This folio belongs to a famous copy of the Majma` al-tavarikh (Collection of Chronicles), commissioned by Shahrukh in the 1420s in Herat and written by the Hafiz Abru (d. 1430), a historian and courtier who served both Timur and Shahrukh. The history represents one of the most significant methods used by the Timurids to legitimate their rule in Iran. Its text covers the general history of the world from Adam through the reign of Shahrukh and draws from Biblical, Islamic, Iranian, Chinese, and Mongol histories.
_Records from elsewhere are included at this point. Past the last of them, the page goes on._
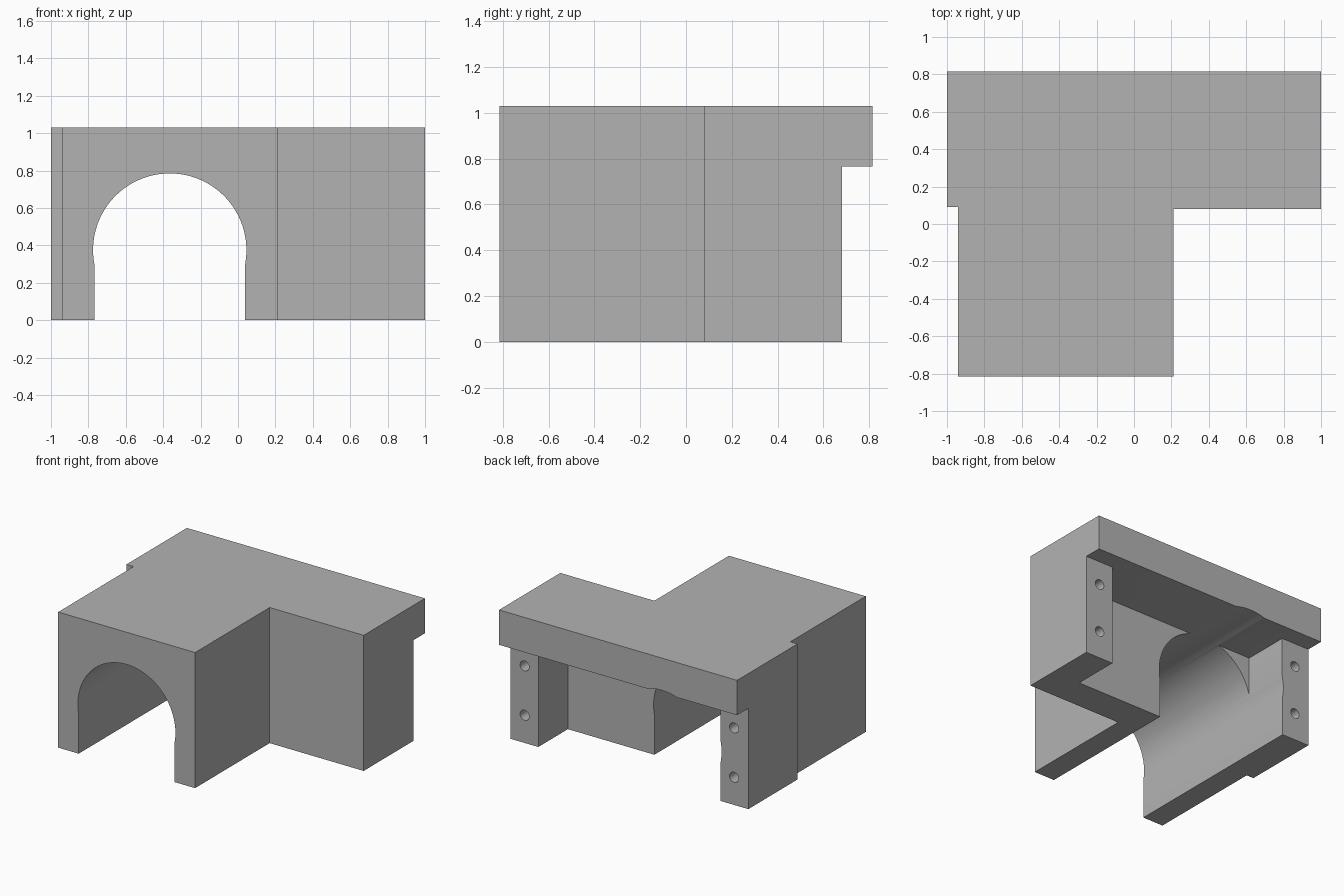
import bpy, bmesh, math
from mathutils import Vector

cube = bpy.data.objects.get("Cube")
if cube:
    bpy.data.objects.remove(cube, do_unlink=True)

grey = bpy.data.materials.new("plain grey")
grey.use_nodes = True
grey.diffuse_color = (0.45, 0.45, 0.45, 1)
grey.node_tree.nodes["Principled BSDF"].inputs["Base Color"].default_value = grey.diffuse_color


def prism(name, points, sweep):
    """Extrude a closed outline of 3D points along a vector."""
    bm = bmesh.new()
    face = bm.faces.new([bm.verts.new(p) for p in points])
    ext = bmesh.ops.extrude_face_region(bm, geom=[face])
    moved = [v for v in ext["geom"] if isinstance(v, bmesh.types.BMVert)]
    bmesh.ops.translate(bm, verts=moved, vec=Vector(sweep))
    bmesh.ops.recalc_face_normals(bm, faces=bm.faces)
    mesh = bpy.data.meshes.new(name)
    bm.to_mesh(mesh)
    bm.free()
    mesh.materials.append(grey)
    obj = bpy.data.objects.new(name, mesh)
    bpy.context.collection.objects.link(obj)
    return obj


def circle(cx, y, cz, r, start, end, steps):
    angles = [start + (end - start) * i / steps for i in range(steps + 1)]
    return [(cx + r * math.cos(a), y, cz + r * math.sin(a)) for a in angles]


def cut(target, cutter):
    cutter.hide_render = True
    mod = target.modifiers.new("cut", "BOOLEAN")
    mod.operation = "DIFFERENCE"
    mod.solver = "EXACT"
    mod.object = cutter
    bpy.context.view_layer.objects.active = target
    bpy.ops.object.modifier_apply(modifier=mod.name)
    bpy.data.objects.remove(cutter, do_unlink=True)


# Main body: wide rear block with a narrower block in front
plan = [(-0.94, -0.815), (0.21, -0.815), (0.21, 0.08), (1, 0.08),
        (1, 0.815), (-1, 0.815), (-1, 0.09), (-0.94, 0.09)]
body = prism("bracket_body", [(x, y, 0) for x, y in plan], (0, 0, 1.03))

# Rear recess: leaves the top overhang and two end posts
POST_IN, POST_BACK, RECESS, LIP = 0.765, 0.68, 0.325, 0.765
plan = [(-1.2, POST_BACK), (-POST_IN, POST_BACK), (-POST_IN, RECESS),
        (POST_IN, RECESS), (POST_IN, POST_BACK), (1.2, POST_BACK),
        (1.2, 1), (-1.2, 1)]
cut(body, prism("recess_cutter", [(x, y, -0.2) for x, y in plan], (0, 0, LIP + 0.2)))

# Arched tunnel running front to back
ARCH_X, ARCH_Z, ARCH_R = -0.365, 0.375, 0.41
dip = math.asin(0.075 / ARCH_R)
arch = circle(ARCH_X, -1, ARCH_Z, ARCH_R, -dip, math.pi + dip, 64)
arch = [(arch[0][0], -1, -0.2)] + arch + [(arch[-1][0], -1, -0.2)]
cut(body, prism("arch_cutter", arch, (0, 2, 0)))

# Screw holes in the back of both posts
for x in (-0.88, 0.88):
    for z in (0.21, 0.585):
        ring = circle(x, POST_BACK - 0.2, z, 0.038, 0, math.tau, 24)[:-1]
        cut(body, prism("hole_cutter", ring, (0, 0.23, 0)))

bpy.ops.object.select_all(action="DESELECT")
body.select_set(True)
bpy.context.view_layer.objects.active = body
bpy.ops.object.shade_smooth_by_angle(angle=math.radians(25))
The format follows the model of the Jami` al-tavarikh (Compendium of Chronicles) written by the Iranian Jewish doctor Rashid al-Din (d. 1318), who served under the Ilkhanids and set a new standard for strategic history writing in Iran.
There may be as many as four extensively illustrated copies of this history, but two are known of for certain: a dispersed manuscript formerly in the collections of Emile Tabbagh and Parish Watson, and a dated copy (829 AH/1425 CE) in the Topkap Sarayi Library in Istanbul (H.1653); pages of the c. 1425 manuscript, which was widely dispersed, can be found in the Metropolitan Museum of Art, the Aga Khan Museum Collection, the Sackler Museum of the Harvard University Art Museums and the Los Angeles County Museum of Art. Two such pages were exhibited in the landmark exhibition of Islamic art of the Timurid period (r. 1370-1506), Timur and the Princely Vision: Persian Art and Culture in the Fifteenth Century in 1989, which took place at LACMA and the Smithsonian Institution's Arthur M. Sackler Gallery in Washington, DC.
- L. Akbarnia (7/2/08)
Not every record you will find here is complete. More information is available for some works than for others, and some entries have been updated more recently. Records are frequently reviewed and revised, and we welcome
any additional information you might have.